Naturally, Pride in London is a diverse organisation. A survey of its 1,000 permanent and temporary volunteers found a wide variety of people, with 34% identifying as gay, 21% as heterosexual, 12% as lesbian and 12% as bisexual; and with gender identity, 62% as cisgender, 6% agender and 5% non-binary among others. To Miah, it’s yet further proof of the success and efficiency of inclusive workplaces: “One of the things I love about working with Pride in London is that I get to be in one of the most diverse and inclusive organisations,” he says. “I see the benefits of diversity in how we work with each other and what we deliver.”
It’s a full-circle moment for Miah, who found Pride events to be a much-needed form of self-expression when growing up. “As an LGBT+ person, Pride was always a day when I could be myself without any judgement,” he explains. “When I was a teenager, I put a lot of emphasis on Pride and those celebrations. It’s still the case for a lot of young people, who may feel uncomfortable about who they are, whether it’s at home or the workplace. It gives people the confidence to be themselves.”
Power of words
The evolution of ED&I in recent years has necessitated the adoption of new language, too. The most influential change in our lexicon has likely been the popularisation of the term “intersectionality” to capture the complexity of individual identity. It describes how one’s gender, sexuality, ethnicity, age, socioeconomic background, and so on, can overlap, interact and influence any one person’s experience of discrimination. For example, “misogynoir” is the specific prejudice faced by black women, who, US advocacy group Lean In says, are paid 38% less than white men and 21% less than white women.
For Miah, a gay man of colour raised in a Muslim household, understanding how those different aspects of his identity fit together took time. “As both a racial and sexual minority, which interplay with one another, it becomes more of a challenge to understand your identities and who you are in a society which wasn’t built for you,” he says.

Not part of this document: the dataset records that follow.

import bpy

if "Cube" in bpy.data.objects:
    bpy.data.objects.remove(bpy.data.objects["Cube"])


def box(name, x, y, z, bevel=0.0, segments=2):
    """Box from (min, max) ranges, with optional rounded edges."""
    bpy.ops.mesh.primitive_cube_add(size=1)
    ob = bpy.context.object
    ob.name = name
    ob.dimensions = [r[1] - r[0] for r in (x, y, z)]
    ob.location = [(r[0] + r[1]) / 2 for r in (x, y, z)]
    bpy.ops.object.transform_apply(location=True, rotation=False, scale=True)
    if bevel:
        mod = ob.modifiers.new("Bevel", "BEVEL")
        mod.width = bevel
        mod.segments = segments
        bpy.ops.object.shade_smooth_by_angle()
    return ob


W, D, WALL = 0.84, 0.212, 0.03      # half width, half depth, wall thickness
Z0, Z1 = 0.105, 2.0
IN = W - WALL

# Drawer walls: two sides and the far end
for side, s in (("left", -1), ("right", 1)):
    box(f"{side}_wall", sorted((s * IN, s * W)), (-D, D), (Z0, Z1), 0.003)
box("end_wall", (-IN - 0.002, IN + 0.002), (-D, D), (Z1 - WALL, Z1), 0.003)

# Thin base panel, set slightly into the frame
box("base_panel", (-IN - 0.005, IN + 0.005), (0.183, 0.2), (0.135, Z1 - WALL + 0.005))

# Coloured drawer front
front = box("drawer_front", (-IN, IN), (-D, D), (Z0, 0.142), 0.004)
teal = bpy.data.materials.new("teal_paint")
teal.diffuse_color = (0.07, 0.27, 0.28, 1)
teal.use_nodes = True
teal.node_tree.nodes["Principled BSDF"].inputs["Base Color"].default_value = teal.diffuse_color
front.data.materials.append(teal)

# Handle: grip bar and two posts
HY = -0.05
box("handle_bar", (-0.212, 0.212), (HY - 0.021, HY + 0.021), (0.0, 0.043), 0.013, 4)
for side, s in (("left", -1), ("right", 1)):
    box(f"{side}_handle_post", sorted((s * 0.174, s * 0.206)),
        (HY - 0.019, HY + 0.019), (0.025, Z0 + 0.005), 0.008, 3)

“I had a full appreciation for my culture, but when I went to school, I realised I was being treated differently. There was never really any education about how Bangladeshi people arrived in the UK in the 1970s – the story of my parents. I remember being taken out of assembly when hymns were being sung, which made sense, but it didn’t feel like there was a space for children like me.”
It’s here where Miah feels the impact of the new language, such as intersectionality, being deployed during discussions in the workplace. The concept neatly expresses the many different facets in his personal journey – and the use of the term by allies displays their willingness to engage with ED&I at a high level. “Intersectionality may be a new term for some people, but it’s just a tool that allows us to talk about the same topics but with greater nuance,” he explains.
It all loops back to the beginning – engaging with the greatest variety of people as possible. So, how can those seeking to be ED&I allies ensure that they are approaching the subject with the required degree of sensitivity? “For those who find themselves in a majority group, the important thing is not to be defensive,” says Miah. “ED&I isn’t about removing people’s rights, it’s about creating an inclusive space for all people. If we enter those discussions with a defensive mindset, we’re likely to just uphold the status quo.
“Defensiveness affects company growth, too. It’s important to remember that ED&I is not just a bolt-on to a business – it’s integral to investing in how your business is run, and your business will then become a space where people feel truly comfortable at work. Looking at the stats, in companies where diversity is greater, profits are higher. You can’t say no to anything that’s going to increase morale and teamwork.”